Plaster beetles belong to the family Lathridiidae, which contains many different genera and species. These are tiny beetles for the most part and different types are shaped and colored a bit differently thus making identification by an uneducated eye more difficult. Plaster beetles may also be known as minute brown scavenger beetles or lathridiid beetles. Most plaster beetles are good fliers and may be found attracted to window sills, sinks and light fixtures. These beetles obtained their name from the time when walls in homes were constructed of wire mesh and wet plaster. Invariably, excess moisture behind wallpaper installed before walls had dried promoted mold growth, which served as food for these beetles. As populations of the beetles grew large, beetles would begin to exit from their breeding sites, often appearing by the hundreds or thousands. The life cycle of plaster beetles can be completed quickly, occurring in as few as 13 to 28 days, which results in a large numbers of beetles. Newly constructed homes and buildings use prefabricated drywall boards, therefore problems with plaster beetles are less often encountered. Because plaster beetles are fungus feeders, however, they can thrive in any building where there is a water leak, poor ventilation or other sources of moisture that permit the development of molds inside walls or other voids. Related beetles, such as the foreign grain beetle (Ahasverus advena), the silky fungus beetle (Cryptophagus laticollis), and the cellar fungus beetle (Cryptophagus cellaris) are all fungus feeders that may be found living with plaster beetles or in conditions preferred by them.

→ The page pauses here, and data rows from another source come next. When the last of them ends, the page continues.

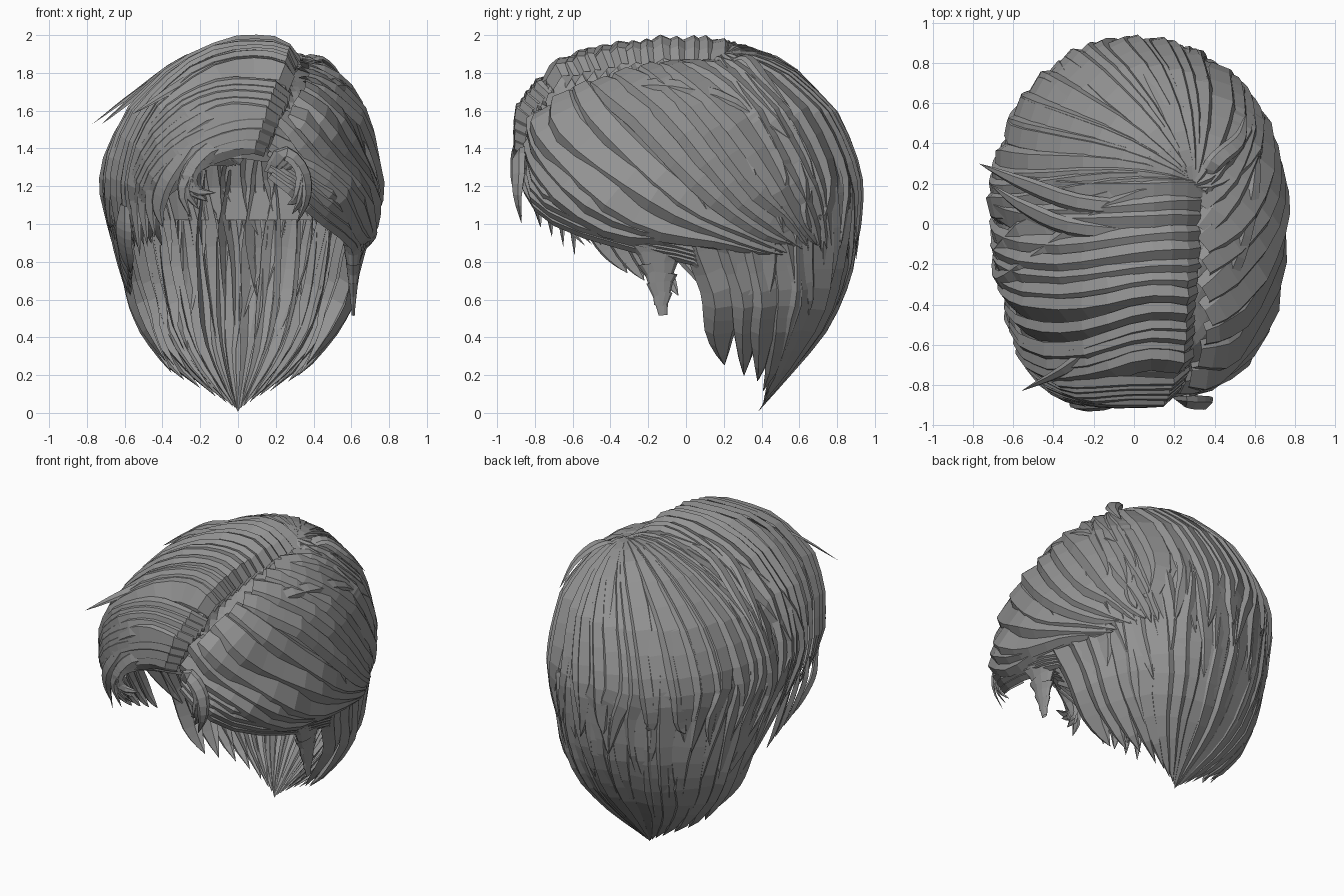
import bpy, bmesh, math, random
from mathutils import Vector, Matrix
from mathutils.bvhtree import BVHTree

if "Cube" in bpy.data.objects:
    bpy.data.objects.remove(bpy.data.objects["Cube"])

random.seed(4)
R = random.uniform
hair = bpy.data.materials.new("hair_grey")
hair.diffuse_color = (0.29, 0.29, 0.29, 1)
hair.use_nodes = True
hair.node_tree.nodes["Principled BSDF"].inputs["Base Color"].default_value = hair.diffuse_color

# Head volume by height: z, left, right, front, back
ROWS = [(0, 0, 0, .38, .38), (.2, -.35, .34, .1, .55), (.4, -.5, .5, -.1, .72),
        (.6, -.59, .61, -.3, .83), (.8, -.64, .65, -.55, .9), (1, -.69, .72, -.8, .92),
        (1.2, -.73, .75, -.91, .93), (1.4, -.69, .73, -.93, .88), (1.6, -.58, .69, -.92, .79),
        (1.8, -.38, .54, -.76, .61), (1.9, -.22, .4, -.55, .46), (1.97, -.05, .22, -.2, .26),
        (2, .08, .08, .05, .05)]
# Hairline: y and the lowest z kept
EDGE = [(-1, 1.42), (-.8, 1.32), (-.45, 1.08), (-.2, 1), (1, 1)]
CENTRE = Vector((0, .05, 1))


def clamp(x):
    return min(max(x, 0), 1)


def table(rows, x):
    x = min(max(x, rows[0][0]), rows[-1][0])
    for a, b in zip(rows, rows[1:]):
        if x <= b[0]:
            f = (x - a[0]) / (b[0] - a[0])
            return [p + (q - p) * f for p, q in zip(a[1:], b[1:])]


def shell(deg, z):
    """Point on the head volume at a heading (0 right, 90 back) and height."""
    l, r, f, b = table(ROWS, z)
    c, s = math.cos(math.radians(deg)), math.sin(math.radians(deg))
    up = clamp((z - .9) / .3)
    n = 2.6 + (.9 if c < 0 else .1) * up if s < 0 else 2.15
    x = (r - l) / 2 * math.copysign(abs(c) ** (2 / n), c)
    if c < 0 and s < 0:
        x *= 1 - .12 * clamp(-3 * s) * up
    return Vector(((l + r) / 2 + x, (f + b) / 2 + (b - f) / 2 * math.copysign(abs(s) ** (2 / n), s), z))


def normal(p):
    return Vector((p.x / .55, p.y / .85, (p.z - 1.05) / .9)).normalized()


def dent(p):
    """Parting groove, slanting down the front, and the lower volume right of it."""
    px = .34 - .2 * clamp((1.75 - p.z) / .45)
    groove = .05 * math.exp(-((p.x - px) / .055) ** 2) * clamp((.25 - p.y) / .15)
    right = .085 * clamp((p.x - px + .06) / .14) * clamp((.1 - p.y) / .6)
    return (groove + right) * clamp((p.z - 1.15) / .25)


def finish(bm, name):
    me = bpy.data.meshes.new(name)
    bm.to_mesh(me)
    bm.free()
    me.materials.append(hair)
    ob = bpy.data.objects.new(name, me)
    bpy.context.collection.objects.link(ob)


# Guide volume, also used for the scalp shell
N, M = 64, 44
grid = [shell(360 * j / N, 2 * math.sin(math.pi / 2 * i / M)) for i in range(M + 1) for j in range(N)]
quads = [(i * N + j, i * N + (j + 1) % N, (i + 1) * N + (j + 1) % N, (i + 1) * N + j)
         for i in range(M) for j in range(N)]
tree = BVHTree.FromPolygons(grid, quads)

bm = bmesh.new()
vs = [bm.verts.new(p - normal(p) * (.05 + dent(p))) for p in grid]
for q in quads:
    c = sum((grid[k] for k in q), Vector()) / 4
    if c.z > table(EDGE, c.y)[0]:
        bm.faces.new([vs[k] for k in q])
bmesh.ops.remove_doubles(bm, verts=bm.verts, dist=.0005)
bmesh.ops.delete(bm, geom=[v for v in bm.verts if not v.link_faces], context='VERTS')
finish(bm, "scalp_shell")


def spline(g, t):
    g = [g[0] * 2 - g[1]] + g + [g[-1] * 2 - g[-2]]
    x = t * (len(g) - 3)
    i = min(int(x), len(g) - 4)
    u = x - i
    a, b, c, d = g[i:i + 4]
    return .5 * (2 * b + (c - a) * u + (2 * a - 5 * b + 4 * c - d) * u * u + (3 * b - a - 3 * c + d) * u ** 3)


def lock(bm, guide, w, off0=0, off1=0, tilt=.2, root=.5, free=False, seg=11):
    """Ridged ribbon tapering to a point; it hugs the head unless free."""
    pts, nor = [], []
    for i in range(seg + 1):
        p = spline([Vector(g) for g in guide], i / seg)
        if not free:
            hit = tree.ray_cast(CENTRE, (p - CENTRE).normalized())[0]
            p = hit if hit else p
            p = p + normal(p) * (off0 + (off1 - off0) * i / seg - .025 - dent(p))
        pts.append(p)
        nor.append(normal(p))
    prev = None
    for i in range(seg):
        t = i / seg
        tan = (pts[i + 1] - pts[max(i - 1, 0)]).normalized()
        side = tan.cross(nor[i]).normalized()
        wt = w * min(1, root + 2.2 * t) * min(1, (1 - t) / .42) ** .8
        row = [bm.verts.new(pts[i] + side * u * wt + nor[i] * wt * (h + tilt * u))
               for u, h in ((-1, -.35), (-.6, .08), (.55, .1), (1, -.4))]
        if prev:
            for j in range(3):
                bm.faces.new((prev[j], prev[j + 1], row[j + 1], row[j]))
        prev = row
    tip = bm.verts.new(pts[-1])
    for j in range(3):
        bm.faces.new((prev[j], prev[j + 1], tip))


# Nape: long lowest layer meeting in a point, its front edges reaching past the ears
bm = bmesh.new()
for i in range(19):
    u = 1 - 2 * i / 18
    h = lambda ext, j=0: 90 - u * (90 + ext * abs(u) ** 3) + R(-j, j)
    lock(bm, [shell(h(0), 1.3), shell(h(0), .9), shell(h(2), .6), shell(h(10, 2), .4 if abs(u) > .5 else .3),
              shell(h(18, 2), .002 + .23 * u * u + R(0, .04) * abs(u))],
         R(.105, .13), -.01, .022, R(-.2, .2))
finish(bm, "nape_locks")

# Middle layer
bm = bmesh.new()
for i in range(16):
    a = 6 + 178 * i / 15
    lock(bm, [shell(a, 1.55), shell(a, 1.2), shell(a + R(-4, 4), .85), shell(a + R(-6, 6), R(.32, .6))],
         R(.085, .12), -.01, .02, R(-.25, .25))
finish(bm, "middle_locks")

# Crown: locks fanning out from the end of the parting, in two overlapping layers
bm = bmesh.new()
crown = Vector((.29, .2, 1.88))
for layer, (n, lo, w) in enumerate(((15, .66, .12), (13, .8, .08))):
    for i in range(n):
        a = 38 + 150 * (i + .5 * layer) / (n - .5) + R(-2, 2)
        b = a + R(-6, 3)
        lock(bm, [crown, crown.lerp(shell(a - 10, 1.72), .5) + Vector((0, 0, .08)), shell(a - 4, 1.65),
                  shell(a + 1, 1.3), shell(b, 1.05), shell(b + R(-6, 4), lo + R(0, .25))],
             w * R(.85, 1.15), .012 * layer, .015 + .015 * layer, R(.15, .35), .25, seg=14)
finish(bm, "crown_locks")

# Left sweep: over the top from the parting, slanting forward, then down the left side
bm = bmesh.new()
for i in range(13):
    k = i / 12
    y0, y1 = -.78 + .95 * k, -.9 + 1.1 * k + R(-.03, .03)
    lock(bm, [(.34, y0, 1.85), (.03, (y0 * 2 + y1) / 3 - .03, 1.97), (-.4, y1 - .05, 1.72),
              (-.67, y1 + .03, 1.32), (-.68, y1 + .18, R(.82, 1))],
         R(.07, .105), R(0, .015), .015, R(.25, .45), .7, seg=15)
finish(bm, "left_sweep_locks")

# Right sweep: from the parting down and back
bm = bmesh.new()
front = [(.2, -.84, 1.46), (.45, -.76, 1.27), (.64, -.42, 1.02), (.7, .05, .93), (.7, .42, .84)]
rear = [(.32, .18, 1.88), (.46, .46, 1.68), (.5, .7, 1.35), (.46, .78, 1.1), (.42, .8, .88)]
for i in range(12):
    k = i / 11
    g = [Vector(a).lerp(Vector(b), k) + Vector((0, R(-.02, .02), R(-.03, .03)))
         for a, b in zip(front, rear)]
    g[0].x = .2 + .13 * min(1, 2.5 * k)
    lock(bm, g, R(.08, .115), .012, .022, R(.2, .4), .7, seg=14)
# Locks above the right ear
for i in range(4):
    d = .045 * i
    lock(bm, [(.2, -.87, 1.42 - d), (.46, -.72, 1.2 - d), (.64, -.25, .97 - d / 2),
              (.68, .08, .86 - d / 2), (.62, .25 - d / 2, .55)], .065, 0, .01, .3, .7)
finish(bm, "right_sweep_locks")

# Fringe swept left across the forehead, with a few tips hanging free
bm = bmesh.new()
for i in range(8):
    k = i / 7
    lock(bm, [(.15 + .17 * k, -.82, 1.38 + .36 * k), (-.06, -.9, 1.43 + .36 * k), (-.31 - .06 * k, -.86, 1.31 + .3 * k),
              (-.45 - .16 * k, -.7 + .06 * k, 1.1 + .14 * k), (-.47 - .17 * k, -.62 + .2 * k, .84 + R(0, .14))],
         R(.07, .09), .012 * k, .005, R(.25, .4), .45, seg=14)
for i in range(4):
    lock(bm, [(-.25 - .07 * i, -.9 + .05 * i, 1.42), (-.38 - .05 * i, -.86 + .06 * i, 1.25),
              (-.43 - .04 * i, -.8 + .06 * i, 1.1), (-.4 - .04 * i, -.77 + .06 * i, .98 - .05 * i)], .05, free=True)
finish(bm, "fringe_locks")

# Small curls hanging over the forehead
bm = bmesh.new()
for i in range(4):
    d = .045 * i
    lock(bm, [(.02 - d / 2, -.82, 1.33), (-.1 - d / 2, -.9, 1.42 - d / 2), (-.22 - d / 3, -.92, 1.34 - d / 2),
              (-.3 + d / 2, -.91, 1.18), (-.25 + d, -.88, 1.03 + d)], .045, free=True)
for i in range(3):
    d = .05 * i
    lock(bm, [(.16 + d / 2, -.82, 1.27), (.25 + d / 2, -.89, 1.38 - d / 3), (.35, -.9, 1.29 - d / 3),
              (.37 - d / 2, -.9, 1.14), (.31 - d / 2, -.87, 1 + d)], .045, free=True)
finish(bm, "forehead_curls")

# Loose strands standing off the surface
bm = bmesh.new()
for g in ([(.15, .08, 1.97), (-.25, .1, 1.9), (-.55, .2, 1.7), (-.77, .3, 1.53)],
          [(.1, -.05, 1.97), (-.3, -.02, 1.87), (-.55, .08, 1.68), (-.72, .2, 1.53)],
          [(.33, -.2, 1.85), (.02, -.45, 1.9), (-.3, -.7, 1.75), (-.56, -.83, 1.58)],
          [(.33, .2, 1.85), (.42, .32, 1.89), (.53, .42, 1.78), (.56, .55, 1.62)],
          [(.35, -.5, 1.66), (.52, -.2, 1.75), (.61, .2, 1.68), (.6, .55, 1.45)]):
    lock(bm, g, .045, free=True)
finish(bm, "loose_strands")

# Sideburns: stacked ringlet on the right, plain locks on the left
bm = bmesh.new()
for i in range(7):
    s = 1 - i / 8
    bmesh.ops.create_cone(bm, segments=10, radius1=.09 * s, radius2=.145 * s, depth=.075,
                          matrix=Matrix.Translation((.61, -.15 + .004 * i, .86 - .051 * i))
                          @ Matrix.Rotation(.12 * (-1) ** i, 4, 'X') @ Matrix.Diagonal((.38, 1, 1, 1)))
for i in range(4):
    y = -.48 + .09 * i
    lock(bm, [(-.61, y - .05, 1.1), (-.62, y, .95), (-.6, y + .1, .82 - .03 * i),
              (-.57, y + .17, .74 - .04 * i)], .06, free=True)
finish(bm, "sideburns")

These beetles develop wherever suitable molds might grow on which the beetle larvae can feed. Plaster beetles occur naturally outside buildings and may be attracted to homes and buildings by exterior lights. Any location within a structure where moisture may persist due to a water leak, condensation or inadequate ventilation can be the source for a plaster beetle infestation. Additionally, some species of plaster and fungus beetles may also infest moldy grain or other food products, thus may be found where grains and grain-based products are stored or processed.
The key to controlling plaster beetles is locating and correcting the excess moisture that is serving as the breeding source. Sometimes when a leak is fixed or ventilation is improved, steps are not taken to dry out the area that has become wet. The area then continues to support molds, allowing plaster beetles and other fungus feeding beetles to thrive. Once the moisture issues are corrected, treatment by a pest management professional may be beneficial in reducing the numbers of beetles seen